──────── SUPPLIED INFORMATION ────────

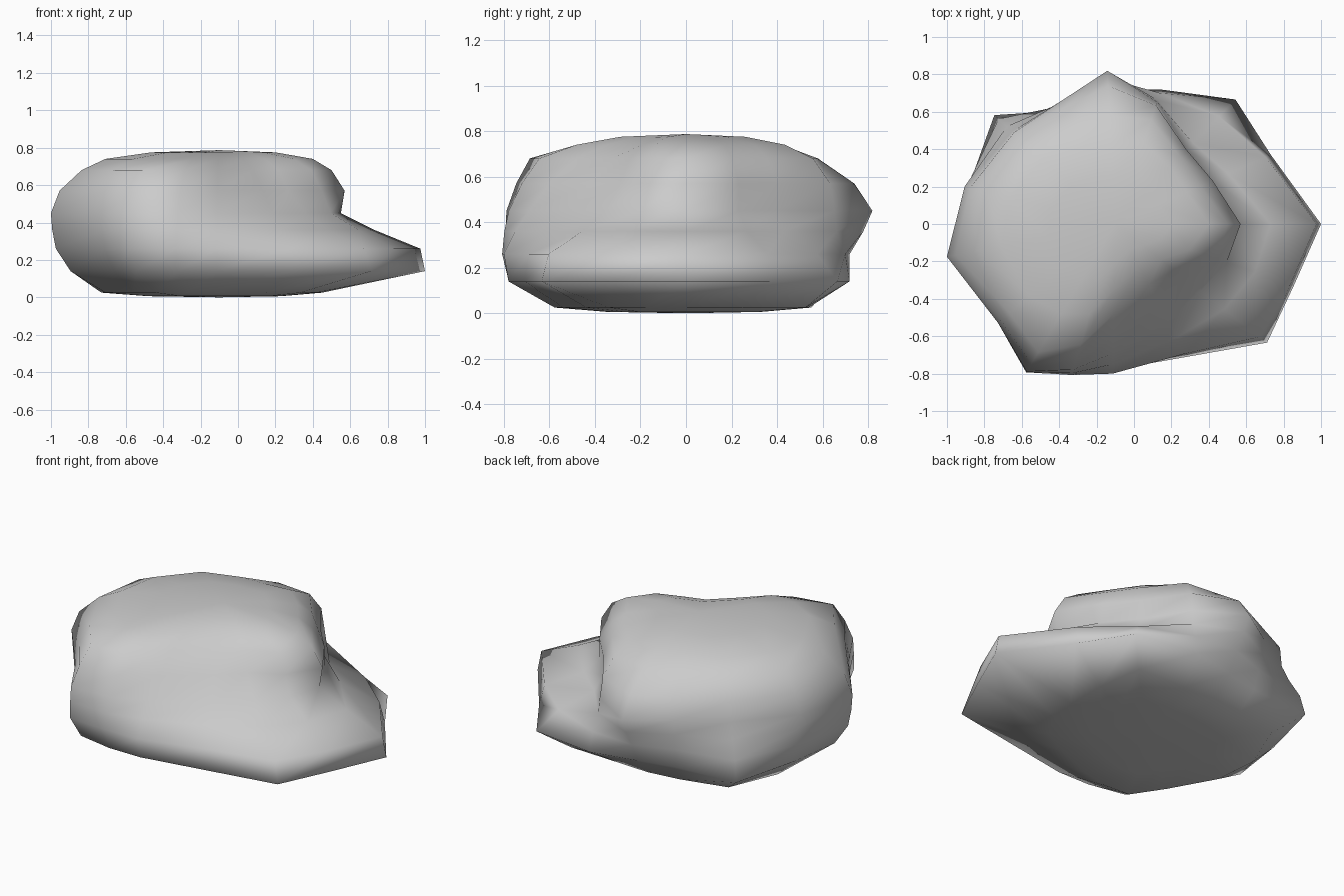
import bpy, bmesh
from math import radians, cos, sin

# Contour heights, and for each compass angle the radius at those heights
CX = -0.1
LEVELS = [0.025, 0.14, 0.26, 0.36, 0.45, 0.57, 0.68, 0.74]
RADII = {
    0:   (.55, 1.10, 1.075, .83, .65, .67, .60, .50),  # pointed ledge tip
    24:  (.60, .91, .88, .66, .57, .57, .50, .42),
    46:  (.73, .925, .80, .60, .55, .55, .50, .42),    # rear ledge corner
    71:  (.57, .76, .74, .70, .69, .67, .59, .46),
    93:  (.55, .66, .72, .78, .82, .74, .58, .42),     # back peak
    113: (.57, .66, .69, .71, .72, .68, .57, .45),
    138: (.68, .87, .84, .78, .74, .73, .64, .52),     # low back flap
    166: (.65, .77, .81, .82, .83, .80, .71, .58),
    191: (.62, .81, .89, .91, .917, .87, .75, .62),    # left bulge
    220: (.60, .73, .80, .82, .82, .80, .74, .60),
    239: (.66, .86, .925, .925, .92, .87, .80, .56),   # tall front-left corner
    254: (.60, .81, .84, .83, .81, .75, .67, .50),
    269: (.54, .78, .80, .75, .69, .60, .48, .35),
    299: (.50, .81, .79, .69, .59, .48, .37, .26),     # sloping front face
    322: (.55, 1.03, .98, .74, .58, .47, .40, .31),
    341: (.55, 1.01, .99, .79, .63, .58, .52, .42),
}

bm = bmesh.new()


def ring(z, level, scale=1.0):
    return [bm.verts.new((CX + r[level] * scale * cos(radians(a)),
                          r[level] * scale * sin(radians(a)), z))
            for a, r in RADII.items()]


def cap(loop, z):
    tip = bm.verts.new((CX, 0, z))
    for i, v in enumerate(loop):
        bm.faces.new((v, loop[(i + 1) % len(loop)], tip))


# Stack the contours, with a slightly domed top and bottom
rings = [ring(0.006, 0, 0.6)]
rings += [ring(z, i) for i, z in enumerate(LEVELS)]
rings.append(ring(0.775, 7, 0.6))
for low, high in zip(rings, rings[1:]):
    for i in range(len(low)):
        j = (i + 1) % len(low)
        bm.faces.new((low[i], low[j], high[j], high[i]))
cap(rings[0], 0.0)
cap(rings[-1], 0.787)
bmesh.ops.recalc_face_normals(bm, faces=bm.faces)

mesh = bpy.data.meshes.new("boulder")
bm.to_mesh(mesh)
bm.free()
for p in mesh.polygons:
    p.use_smooth = True
boulder = bpy.data.objects.new("boulder", mesh)
bpy.context.collection.objects.link(boulder)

────────

**TASK BRIEF:** From the first line to the last, output the data exactly, without the pictures.

**SOLUTION BELOW:**
import bpy, bmesh
from math import radians, cos, sin

# Contour heights, and for each compass angle the radius at those heights
CX = -0.1
LEVELS = [0.025, 0.14, 0.26, 0.36, 0.45, 0.57, 0.68, 0.74]
RADII = {
    0:   (.55, 1.10, 1.075, .83, .65, .67, .60, .50),  # pointed ledge tip
    24:  (.60, .91, .88, .66, .57, .57, .50, .42),
    46:  (.73, .925, .80, .60, .55, .55, .50, .42),    # rear ledge corner
    71:  (.57, .76, .74, .70, .69, .67, .59, .46),
    93:  (.55, .66, .72, .78, .82, .74, .58, .42),     # back peak
    113: (.57, .66, .69, .71, .72, .68, .57, .45),
    138: (.68, .87, .84, .78, .74, .73, .64, .52),     # low back flap
    166: (.65, .77, .81, .82, .83, .80, .71, .58),
    191: (.62, .81, .89, .91, .917, .87, .75, .62),    # left bulge
    220: (.60, .73, .80, .82, .82, .80, .74, .60),
    239: (.66, .86, .925, .925, .92, .87, .80, .56),   # tall front-left corner
    254: (.60, .81, .84, .83, .81, .75, .67, .50),
    269: (.54, .78, .80, .75, .69, .60, .48, .35),
    299: (.50, .81, .79, .69, .59, .48, .37, .26),     # sloping front face
    322: (.55, 1.03, .98, .74, .58, .47, .40, .31),
    341: (.55, 1.01, .99, .79, .63, .58, .52, .42),
}

bm = bmesh.new()


def ring(z, level, scale=1.0):
    return [bm.verts.new((CX + r[level] * scale * cos(radians(a)),
                          r[level] * scale * sin(radians(a)), z))
            for a, r in RADII.items()]


def cap(loop, z):
    tip = bm.verts.new((CX, 0, z))
    for i, v in enumerate(loop):
        bm.faces.new((v, loop[(i + 1) % len(loop)], tip))


# Stack the contours, with a slightly domed top and bottom
rings = [ring(0.006, 0, 0.6)]
rings += [ring(z, i) for i, z in enumerate(LEVELS)]
rings.append(ring(0.775, 7, 0.6))
for low, high in zip(rings, rings[1:]):
    for i in range(len(low)):
        j = (i + 1) % len(low)
        bm.faces.new((low[i], low[j], high[j], high[i]))
cap(rings[0], 0.0)
cap(rings[-1], 0.787)
bmesh.ops.recalc_face_normals(bm, faces=bm.faces)

mesh = bpy.data.meshes.new("boulder")
bm.to_mesh(mesh)
bm.free()
for p in mesh.polygons:
    p.use_smooth = True
boulder = bpy.data.objects.new("boulder", mesh)
bpy.context.collection.objects.link(boulder)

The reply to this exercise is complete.